There would be a $750 assessment against a company for each full-time employee who is not covered, while $375 would be assessed for each part-timer who is not covered. In order to qualify as covering an employee with health insurance, a business would have to pay at least 60 percent of that employee’s premiums. At least for now, companies with fewer than 25 employees would be totally exempt.
Some businesses are welcoming government intervention as the great equalizer, a way to force competitors to play at their level. The Journal article mentions Lynn Schurman, the owner of Cold Spring Bakery in Cold Spring, Minnesota. She provides health insurance coverage to about 60 full- and part-time employees, but is finding it increasingly difficult to pay the $100,000 annual cost. Her reasons for providing the coverage are admirable: “It's part of my value system — I want to treat employees fairly.”

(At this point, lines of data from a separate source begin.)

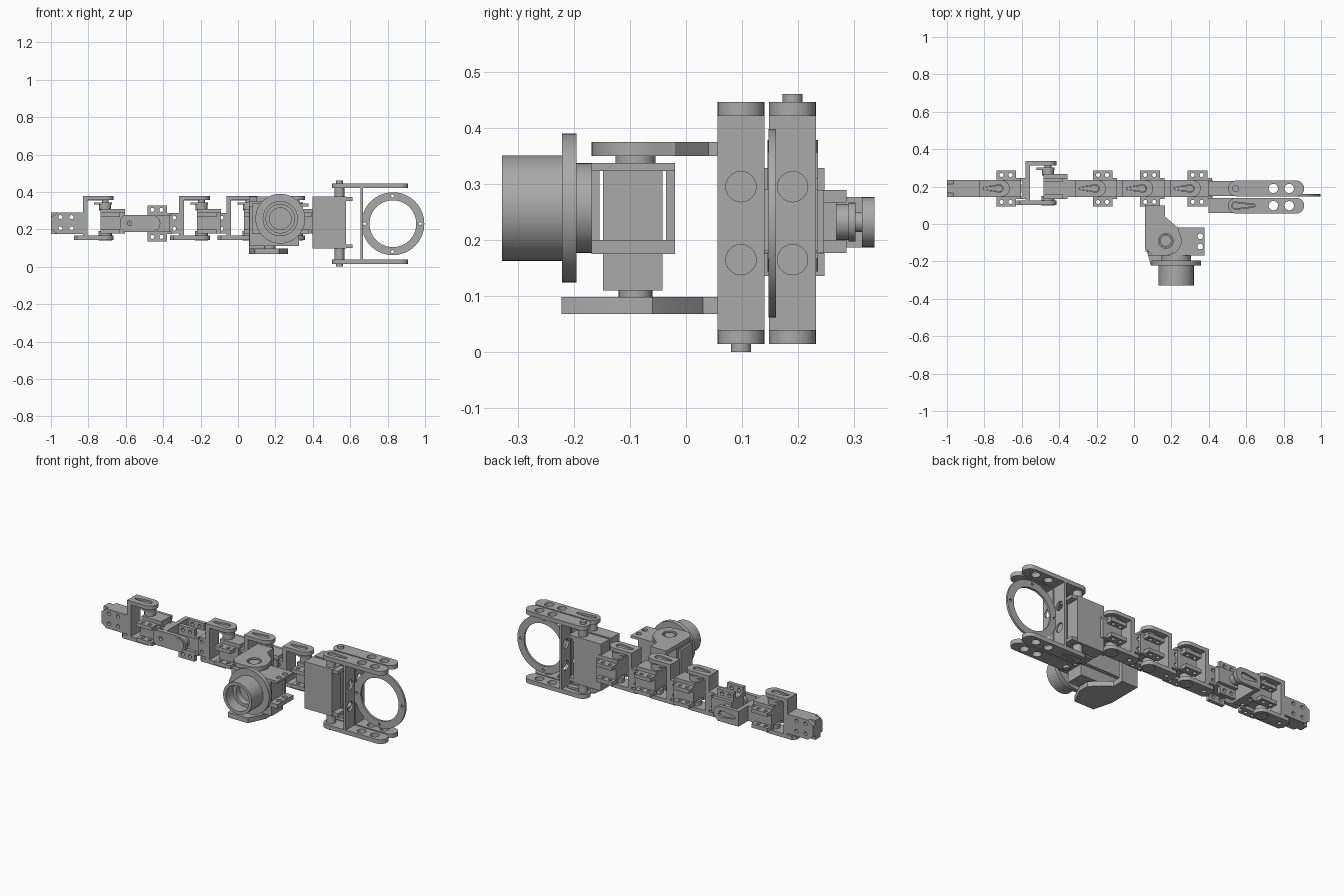
import bpy, bmesh, math
from mathutils import Matrix, Vector

cube = bpy.data.objects.get("Cube")
if cube:
    bpy.data.objects.remove(cube)

grey = bpy.data.materials.new("machined_grey")
grey.use_nodes = True
TONE = (0.4, 0.4, 0.4, 1)
grey.diffuse_color = TONE
grey.node_tree.nodes["Principled BSDF"].inputs["Base Color"].default_value = TONE

ID = Matrix.Identity(4)
# Profile plane for each extrusion direction
AXES = {
    "z": ID,
    "y": Matrix(((1, 0, 0, 0), (0, 0, 1, 0), (0, 1, 0, 0), (0, 0, 0, 1))),
    "x": Matrix(((0, 0, 1, 0), (1, 0, 0, 0), (0, 1, 0, 0), (0, 0, 0, 1))),
}


def circle(x, y, r, n=32):
    return [(x + r * math.cos(2 * math.pi * i / n), y + r * math.sin(2 * math.pi * i / n)) for i in range(n)]


def rect(x0, x1, y0, y1):
    return [(x0, y0), (x1, y0), (x1, y1), (x0, y1)]


def capsule(x0, x1, y, ra, rb, n=12):
    """Slot outline with end centres x0, x1 and end radii ra, rb."""
    right = [(x1 + rb * math.cos(a), y + rb * math.sin(a))
             for a in (math.pi * (i / n - 0.5) for i in range(n + 1))]
    left = [(x0 - ra * math.cos(a), y - ra * math.sin(a))
            for a in (math.pi * (i / n - 0.5) for i in range(n + 1))]
    return right + left


def extrude(name, outlines, lo, hi, axis="z", frame=ID):
    """Solid plate from an outline and optional holes, between lo and hi."""
    curve = bpy.data.curves.new(name, "CURVE")
    curve.dimensions = "2D"
    curve.fill_mode = "BOTH"
    curve.extrude = (hi - lo) / 2
    for pts in outlines:
        spline = curve.splines.new("POLY")
        spline.points.add(len(pts) - 1)
        for p, (x, y) in zip(spline.points, pts):
            p.co = (x, y, 0, 1)
        spline.use_cyclic_u = True
    temp = bpy.data.objects.new(name + "_temp", curve)
    bpy.context.collection.objects.link(temp)
    bpy.context.view_layer.update()
    mesh = bpy.data.meshes.new_from_object(temp.evaluated_get(bpy.context.evaluated_depsgraph_get()))
    bpy.data.objects.remove(temp)
    mesh.transform(frame @ AXES[axis] @ Matrix.Translation((0, 0, (lo + hi) / 2)))
    bm = bmesh.new()
    bm.from_mesh(mesh)
    bmesh.ops.remove_doubles(bm, verts=bm.verts, dist=1e-5)
    bmesh.ops.recalc_face_normals(bm, faces=bm.faces)
    bm.to_mesh(mesh)
    bm.free()
    mesh.materials.clear()
    mesh.materials.append(grey)
    obj = bpy.data.objects.new(name, mesh)
    bpy.context.collection.objects.link(obj)
    bpy.context.view_layer.objects.active = obj
    obj.select_set(True)
    bpy.ops.object.shade_smooth_by_angle(angle=math.radians(30))
    obj.select_set(False)
    return obj


def box(name, x0, x1, y0, y1, z0, z1, frame=ID):
    return extrude(name, [rect(x0, x1, y0, y1)], z0, z1, "z", frame)


def joint(i, x, turned):
    """One arm joint: C bracket, servo, mounting tabs and horn."""
    f = Matrix.Translation((x, 0.19, 0.232))
    if turned:
        f = f @ Matrix.Rotation(math.radians(-90), 4, "X")
    tag = f"joint_{i}_"
    w, pivot = 0.045, 0.12
    arm = rect(0, pivot, -w, w)[:1] + capsule(0, pivot, 0, w, w)[:13] + [(0, w)]
    slot = capsule(0.03, pivot - 0.01, 0, 0.008, 0.02)
    extrude(tag + "top_plate", [arm, slot], 0.124, 0.146, "z", f)
    extrude(tag + "horn", [capsule(0.03, pivot - 0.01, 0, 0.007, 0.017)], 0.122, 0.138, "z", f)
    box(tag + "wall", 0, 0.025, -w, w, -0.065, 0.126, f)
    base = capsule(0, pivot, 0, w, w)[:13] + [(-0.03, w), (-0.048, 0.025), (-0.048, -0.025), (-0.03, -w)]
    extrude(tag + "bottom_plate", [base, circle(0, 0, 0.012)], -0.088, -0.065, "z", f)
    extrude(tag + "bottom_pivot", [circle(pivot, 0, 0.035)], -0.092, -0.04, "z", f)
    # Flanged link to the previous joint
    if i:
        holes = [circle(-0.025, s * 0.03, 0.01, 16) for s in (-1, 1)]
        extrude(tag + "link", [rect(-0.05, 0.0, -0.055, 0.055)] + holes, -w, w, "y", f)
    # Servo body, post and horn disc
    box(tag + "servo", 0.095, 0.225, -0.045, 0.045, -0.035, 0.078, f)
    extrude(tag + "post", [circle(pivot, 0, 0.032)], 0.07, 0.105, "z", f)
    extrude(tag + "horn_disc", [capsule(0.08, pivot, 0, 0.02, 0.035)], 0.1, 0.112, "z", f)
    extrude(tag + "shaft", [circle(pivot, 0, 0.018)], 0.1, 0.126, "z", f)
    # Two tiers of drilled tabs on each side
    for side in (-1, 1):
        holes = [circle(u, side * 0.072, 0.011, 16) for u in (0.122, 0.17)]
        a, b = sorted((side * 0.04, side * 0.096))
        for level in (-0.055, 0.035):
            extrude(tag + "tab", [rect(0.095, 0.2, a, b)] + holes, level, level + 0.022, "z", f)
        box(tag + "tab_web", 0.095, 0.225, *sorted((side * 0.043, side * 0.056)), -0.055, 0.057, f)


for i, x in enumerate((-0.83, -0.58, -0.315, -0.062, 0.192)):
    joint(i, x, i == 1)

# End block with drilled sides
tip = [(-1, 0.2), (-0.965, 0.175), (-0.805, 0.175), (-0.805, 0.29), (-0.965, 0.29), (-1, 0.265)]
tip_holes = [circle(x, z, 0.011, 16) for x in (-0.95, -0.89) for z in (0.205, 0.265)]
extrude("end_block", [rect(-1, -0.805, 0.175, 0.29)] + tip_holes, 0.165, 0.215, "y")
for side in (-1, 1):
    extrude("end_block_side", [tip] + tip_holes, *sorted((0.19 + side * 0.025, 0.19 + side * 0.045)), "y")

# Shoulder: two stacked brackets with servos, one upside down
for name, y, flip in (("rear", 0.19, 1), ("front", 0.098, -1)):
    w = 0.042
    holes = [circle(x, y, 0.025) for x in (0.745, 0.83)]
    for z in (0.015, 0.421):
        slot = [capsule(0.543, 0.64, y, 0.02, 0.008)] if (z > 0.2) == (flip < 0) else []
        extrude(name + "_shoulder_plate", [capsule(0.545, 0.868, y, w, w)] + holes + slot, z, z + 0.025)
        if slot:
            extrude(name + "_shoulder_horn", [capsule(0.543, 0.64, y, 0.017, 0.005)], z, z + 0.015)
    extrude(name + "_shoulder_wall", [rect(y - w, y + w, 0.035, 0.425)] + [circle(y, z, 0.027) for z in (0.165, 0.295)],
            0.655, 0.668, "x")
    box(name + "_shoulder_servo", 0.397, 0.578, y - 0.04, y + 0.04, 0.097, 0.375)
    extrude(name + "_shoulder_post", [circle(0.543, y, 0.026)], 0.035, 0.425)
    nub = (0.44, 0.46) if flip > 0 else (0, 0.02)
    extrude(name + "_shoulder_nub", [circle(0.543, y, 0.018)], *nub)
    for z in (0.1, 0.352):
        box(name + "_shoulder_tab", 0.57, 0.612, y - 0.035, y + 0.035, z, z + 0.02)
box("arm_mount", 0.375, 0.42, 0.135, 0.235, 0.18, 0.29)

# Base ring
screws = [circle(0.826 + 0.149 * math.cos(a), 0.23 + 0.149 * math.sin(a), 0.008, 12)
          for a in (math.pi * k / 2 for k in range(4))]
extrude("base_ring", [circle(0.828, 0.23, 0.168, 64), circle(0.828, 0.23, 0.125, 64)] + screws, 0.147, 0.16, "y")

# Side bracket that carries the tool
px, py, r = 0.17, -0.09, 0.1


def bracket_outline(front):
    return [(0.06, 0.1), (0.06, -0.11), (0.09, front), (0.22, front), (0.268, -0.12),
            (0.268, -0.06), (0.24, -0.03), (0.165, 0.03), (0.165, 0.1)]


upper = [(0.165, 0.1), (0.165, 0.04), (0.235, -0.02)]
upper += [(px + 0.085 * math.cos(a), py + 0.078 * math.sin(a)) for a in (math.pi * (0.15 - k / 10) for k in range(7))]
upper += [(0.1, -0.168), (0.06, -0.13), (0.06, 0.1)]
extrude("tool_bracket_top", [upper, circle(px, py, 0.04)], 0.35, 0.375)
extrude("tool_bracket_bottom", [bracket_outline(-0.222)], 0.068, 0.098)
box("tool_bracket_wall", 0.06, 0.165, 0.075, 0.1, 0.068, 0.375)
extrude("tool_pivot", [circle(px, py, 0.03)], 0.09, 0.37)
extrude("tool_pivot_collar", [circle(px, py, 0.036)], 0.33, 0.352)

# Tool servo and its open frame
box("tool_servo", 0.062, 0.325, -0.148, -0.042, 0.11, 0.325)
frame = rect(-0.168, -0.02, 0.175, 0.337)
extrude("tool_frame", [frame, rect(-0.154, -0.036, 0.2, 0.323)], 0.075, 0.33, "x")
for z in (0.175, 0.323):
    extrude("tool_frame_tab", [rect(0.325, 0.378, -0.168, -0.02)] + [circle(0.354, y, 0.015) for y in (-0.065, -0.12)],
            z, z + (0.025 if z < 0.2 else 0.014))

# Round tool: neck, flange, hollow barrel
cx, cz = 0.226, 0.257
extrude("tool_neck", [circle(cx, cz, 0.08, 48)], -0.2, -0.16, "y")
extrude("tool_flange", [circle(cx, cz, 0.133, 48)], -0.221, -0.195, "y")
extrude("tool_barrel", [circle(cx, cz, 0.094, 48), circle(cx, cz, 0.076, 48)], -0.328, -0.215, "y")
extrude("tool_inner_ring", [circle(cx, cz, 0.077, 48), circle(cx, cz, 0.058, 48)], -0.26, -0.215, "y")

Yet Schurman’s value system also includes calling on Uncle Sam to make competitors abide by her values. “They should have some responsibility to provide insurance to their employees also,” she declared. While it is understandable that Schurman would like a level playing field with her competitors, promoting government coercion to obtain that equality may get her more than she is bargaining for.
The same mandate that would force her competitors to provide insurance would also control the insurance coverage she offers. She might be forced to provide coverage that is even more expensive than what she provides now. It is possible that Schurman would be unable to afford coverage with her current private carrier, and she would have to change to the potential public option that is favored by President Obama.
No wonder then that Schurman is a member of the Main Street Alliance, a coalition of small businesses that supports a government-run health insurance plan. Her sense of fair play with her employees apparently extends to making the switch from private coverage to a government plan whether her employees like it or not. Some of them may be very unhappy, in which case she could lose workers with valuable experience. But at least she would have obtained her goal of bringing everyone — competitors and employees alike — down to the same level under Uncle Sam’s thumb, where everyone can be equally uncomfortable.
The Congressional Budget Office has concluded that the Senate bill would not significantly change the number of Americans receiving employer-based insurance. The Journal article references a study conducted by the Kaiser Family Foundation and the Health Research & Educational Trust that explains this. According to the study, about 90 percent of businesses with 25 or more employees were already providing health insurance coverage in 2008. Schurman is either unfortunate enough to be facing competition from the 10 percent who don’t provide coverage, or her competitors have fewer than 25 employees, in which case the Senate’s mandate would only backfire on her. Schurman would be locked into providing coverage while her smaller competitors would be exempt.
Neil Trautwein, vice president and employee benefits policy counsel for the National Retail Federation, said he thinks “it’s about raising revenues” rather than expanding coverage. The mandate would force employers to pay the government if they fail to provide coverage or if their employees get insurance somewhere else. Trautwein said that the National Retail Federation is “really disappointed” and will probably have to fight the Senate bill in the end.
Amanda Austin, director of federal public policy, Senate, at the National Federation of Independent Business, said her organization favors market reforms to make coverage more affordable, but an employer mandate will do more harm than good: “We still believe it's a job killer and it will absolutely harm businesses.”